- [Exercise] Nothing after the line with "const n = rings[0].length, index = [];" belongs in the copy; extract the lines below from the top through that line, pictures left out.
··· Available records ···
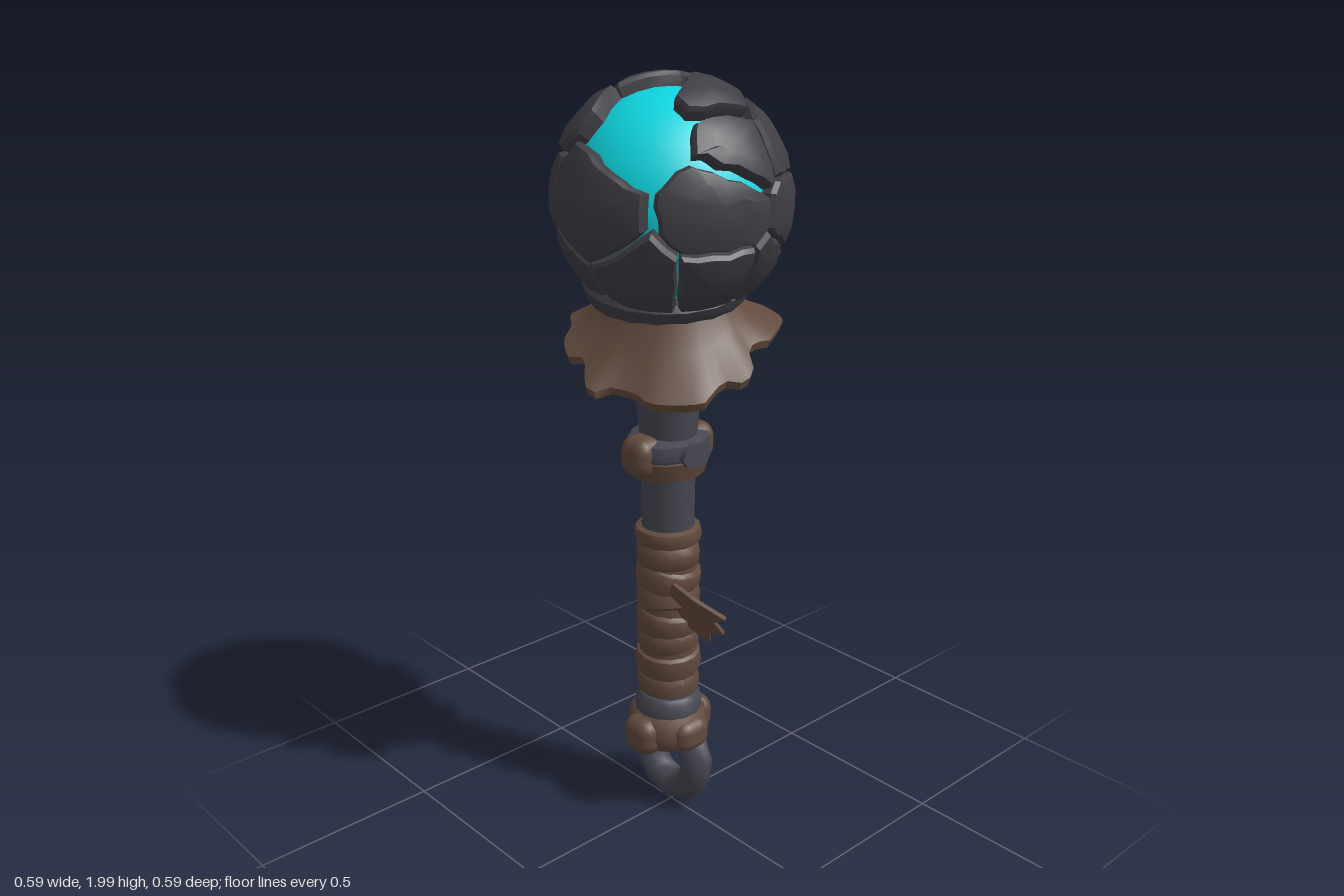
import * as THREE from 'three';
import { toCreasedNormals } from 'three/addons/utils/BufferGeometryUtils.js';
import { RoundedBoxGeometry } from 'three/addons/geometries/RoundedBoxGeometry.js';

const V = (x, y, z) => new THREE.Vector3(x, y, z);
const rad = THREE.MathUtils.degToRad;
const mat = (name, color) => Object.assign(new THREE.MeshStandardMaterial({ color }), { name });
const dir = (az, el) => V(Math.sin(rad(az)) * Math.cos(rad(el)), Math.sin(rad(el)), Math.cos(rad(az)) * Math.cos(rad(el)));

// Skin a list of closed, equally long cross-sections
function loft(rings, crease = 0.7) {
  const n = rings[0].length, index = [];
  for (let k = 0; k < rings.length - 1; k++) {
    for (let i = 0; i < n; i++) {
      const j = (i + 1) % n, a = k * n + i, b = k * n + j;
      index.push(a, b, b + n, a, b + n, a + n);
    }
  }
  const g = new THREE.BufferGeometry().setFromPoints(rings.flat());
  g.setIndex(index);
  return toCreasedNormals(g, crease);
}

const lathe = (pts, sides = 14) =>
  toCreasedNormals(new THREE.LatheGeometry(pts.map(([r, y]) => new THREE.Vector2(r, y)), sides), 0.8);

// Keep the part of a flat polygon where point . normal >= offset
function clip(poly, normal, offset) {
  const out = [];
  poly.forEach((p, i) => {
    const q = poly[(i + 1) % poly.length];
    const a = p.dot(normal) - offset, b = q.dot(normal) - offset;
    if (a >= 0) out.push(p);
    if (a * b < 0) out.push(p.clone().lerp(q, a / (a - b)));
  });
  return out;
}

// One stone plate: the cell around a seed direction, lofted to a bevelled shell.
// Cracks near the opening are wider.
function plateGeometry(seeds, holes, i, holeDir) {
  const c = seeds[i];
  const u = V(0, 1, 0).cross(c).normalize(), w = c.clone().cross(u);
  let poly = [[-2, -2], [2, -2], [2, 2], [-2, 2]].map(([a, b]) => c.clone().addScaledVector(u, a).addScaledVector(w, b));
  seeds.forEach((s, j) => {
    if (j === i) return;
    const near = c.clone().add(s).normalize().dot(holeDir);
    const gap = near > 0.62 ? 0.045 : near > 0.5 ? 0.032 : 0.008;
    poly = clip(poly, c.clone().sub(s).normalize(), gap);
  });
  holes.forEach((h) => { poly = clip(poly, c.clone().sub(h).normalize(), 0); });
  const edge = [];
  poly.forEach((p, k) => {
    const q = poly[(k + 1) % poly.length], steps = Math.max(1, Math.round(p.distanceTo(q) / 0.14));
    for (let s = 0; s < steps; s++) {
      const e = p.clone().lerp(q, s / steps);
      const amount = e.clone().normalize().dot(holeDir) > 0.75 ? 0.025 : 0.014;
      edge.push(e.add(V(Math.sin(e.y * 31 + e.z * 9), Math.sin(e.z * 27 + e.x * 11), Math.sin(e.x * 33 + e.y * 8)).multiplyScalar(amount)));
    }
  });
  const lift = 0.004 * Math.sin(i * 2.4);
  const profile = [[1, 0.245], [0.98, 0.283], [0.9, 0.293], [0.5, 0.297], [0.001, 0.297]];
  return loft(profile.map(([s, r]) => edge.map((e) => c.clone().lerp(e, s).setLength(r + lift))), 0.5);
}

export function createModel() {
  const root = new THREE.Group();
  root.name = 'scepter';
  const stone = mat('charcoal stone', 0x3f3e45);
  const iron = mat('dark iron', 0x454650);
  const leather = mat('brown leather', 0x614a3d);
  const glow = mat('cyan glow', 0x0ed8e2);
  const add = (name, geometry, material, x = 0, y = 0, z = 0, parent = root) => {
    const m = new THREE.Mesh(geometry, material);
    m.name = name;
    m.position.set(x, y, z);
    parent.add(m);
    return m;
  };
  const AX = -0.013;

  // Orb: glowing core inside cracked stone plates, open at the upper front
  const orb = new THREE.Group();
  orb.name = 'orb';
  orb.position.y = 1.703;
  root.add(orb);
  add('glowingCore', new THREE.SphereGeometry(0.258, 32, 20), glow, 0, 0, 0, orb);
  const toDirs = (list) => list.map(([az, el]) => dir(az, el));
  const holes = toDirs([[31, 42], [18, 75]]);
  const seeds = toDirs([
    [-96, 67], [92, 64], [186, 46], [-60, 43], [85, 34],
    [130, 30], [-130, 34], [-96, 16], [5, 0], [71, 5], [-50, 1], [-140, 2], [178, 3], [128, -3],
    [28, -38], [-26, -36], [74, -38], [113, -36], [156, -36], [-158, -34], [-112, -30], [-70, -36],
    [0, -68], [90, -68], [180, -68], [-90, -68],
  ]);
  seeds.forEach((_, i) => add('stonePlate', plateGeometry(seeds, holes, i, dir(33, 45)), stone, 0, 0, 0, orb));

  // Tilted cup that carries the orb
  const cup = add('orbCup', lathe([[0.1, -0.1], [0.15, -0.06], [0.185, -0.025], [0.206, 0.005], [0.212, 0.03], [0.2, 0.045], [0.15, 0.03]], 18), stone, -0.03, 1.475, -0.012);
  cup.rotation.set(0.14, 0, -0.14);

  // Ragged leather skirt, sagging at the front left and lifted at the back left
  const N = 72;
  const skirtRing = (r, y, sag, ragged) => Array.from({ length: N }, (_, i) => {
    const a = (i / N) * Math.PI * 2;
    const tooth = ragged * (0.7 * Math.tanh(2.5 * Math.sin(a * 9 + 1.5 * Math.sin(a * 4))) + 0.5 * Math.sin(a * 5 + 1));
    const radius = r + tooth;
    return V(Math.sin(a) * radius, y - sag * (Math.cos(a - 0.6) + 0.9 * Math.cos(2 * (a - 0.8))) - 0.5 * tooth, Math.cos(a) * radius);
  });
  add('raggedSkirt', loft([
    skirtRing(0.11, 1.4, 0.01, 0), skirtRing(0.185, 1.38, 0.025, 0), skirtRing(0.255, 1.335, 0.046, 0.024),
    skirtRing(0.262, 1.355, 0.046, 0.024), skirtRing(0.2, 1.405, 0.025, 0),
    skirtRing(0.172, 1.455, 0.01, 0), skirtRing(0.12, 1.46, 0.01, 0),
  ]), leather, -0.01);

  // Shaft with its upper ring
  add('shaft', lathe([[0, 0.26], [0.07, 0.26], [0.07, 0.9], [0.073, 1.08], [0.082, 1.18], [0.09, 1.245], [0.118, 1.25], [0.131, 1.268],
    [0.128, 1.292], [0.106, 1.31], [0.106, 1.36], [0.13, 1.43]]), iron, AX);

  // Middle guard: leather band, oval iron ring, side pegs, leather knots
  const band = add('guardBand', lathe([[0.07, 0.995], [0.088, 1.0], [0.102, 1.05], [0.07, 1.065]]), leather, AX);
  band.scale.z = 1.15;
  const guard = add('guardRing', lathe([[0.07, 1.035], [0.1, 1.04], [0.112, 1.06], [0.106, 1.095], [0.07, 1.108]]), iron, AX);
  guard.scale.set(0.9, 1, 1.08);
  const knot = new RoundedBoxGeometry(2, 2, 2, 3, 0.75);
  for (const s of [1, -1]) {
    const peg = add('guardPeg', new THREE.CylinderGeometry(0.03, 0.034, 0.05, 8), iron, AX + s * 0.085, 1.068, 0);
    peg.rotation.z = Math.PI / 2;
    peg.scale.z = 1.4;
    add('guardKnot', knot, leather, AX, 1.062, s * 0.088).scale.set(0.05, 0.053, 0.046);
  }

  // Leather grip: overlapping tilted coils
  add('gripCore', lathe([[0.06, 0.37], [0.079, 0.37], [0.079, 0.84], [0.06, 0.84]]), leather, AX);
  const coils = [[0.83, 0.023, 0.09, 0], [0.773, 0.037, 0.085, 0.08], [0.71, 0.038, 0.088, -0.22], [0.65, 0.04, 0.086, 0.28],
    [0.585, 0.038, 0.088, -0.2], [0.525, 0.034, 0.084, 0.16], [0.46, 0.036, 0.09, -0.08], [0.395, 0.033, 0.086, 0.05]];
  coils.forEach(([y, h, r, tilt], i) => {
    const coil = add('gripCoil', lathe([[0.072, -h], [r - 0.005, -h * 0.85], [r, 0], [r - 0.004, h * 0.75], [0.072, h]]), leather, AX, y);
    coil.rotation.set(tilt * (i % 3 - 1) * 0.6, 0, tilt);
  });

  // Loose strap end with a torn tip
  const strap = new THREE.Shape([[0, 0.04], [0.07, 0.038], [0.17, 0.05], [0.155, 0.02], [0.2, 0.008], [0.17, -0.012], [0.195, -0.045], [0.09, -0.042], [0, -0.04]].map(([x, y]) => new THREE.Vector2(x, y)));
  const tail = add('looseStrap', new THREE.ExtrudeGeometry(strap, { depth: 0.015, bevelEnabled: false }), leather, 0.03, 0.69, 0.05);
  tail.rotation.set(0.3, 0.6, -0.9);

  // Pommel: iron collar, leather wrap and knots
  add('pommelCollar', lathe([[0.07, 0.3], [0.092, 0.31], [0.09, 0.345], [0.078, 0.36], [0.06, 0.36]]), iron, AX);
  add('pommelWrap', lathe([[0, 0.19], [0.06, 0.195], [0.1, 0.215], [0.112, 0.25], [0.104, 0.295], [0.085, 0.315], [0.06, 0.318]]), leather, AX);
  for (const s of [1, -1]) {
    add('pommelKnot', knot, leather, AX, 0.252, s * 0.086).scale.set(0.054, 0.053, 0.047);
    add('pommelSideKnot', knot, leather, AX + s * 0.078, 0.255, 0).scale.set(0.044, 0.046, 0.055);
  }

  // Hanging loop
  const loop = add('hangingLoop', new THREE.TorusGeometry(0.096, 0.044, 8, 11), iron, -0.01, 0.148, -0.015);
  loop.rotation.z = -Math.PI / 2;
  return root;
}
···
- [Task response]
import * as THREE from 'three';
import { toCreasedNormals } from 'three/addons/utils/BufferGeometryUtils.js';
import { RoundedBoxGeometry } from 'three/addons/geometries/RoundedBoxGeometry.js';

const V = (x, y, z) => new THREE.Vector3(x, y, z);
const rad = THREE.MathUtils.degToRad;
const mat = (name, color) => Object.assign(new THREE.MeshStandardMaterial({ color }), { name });
const dir = (az, el) => V(Math.sin(rad(az)) * Math.cos(rad(el)), Math.sin(rad(el)), Math.cos(rad(az)) * Math.cos(rad(el)));

// Skin a list of closed, equally long cross-sections
function loft(rings, crease = 0.7) {
  const n = rings[0].length, index = [];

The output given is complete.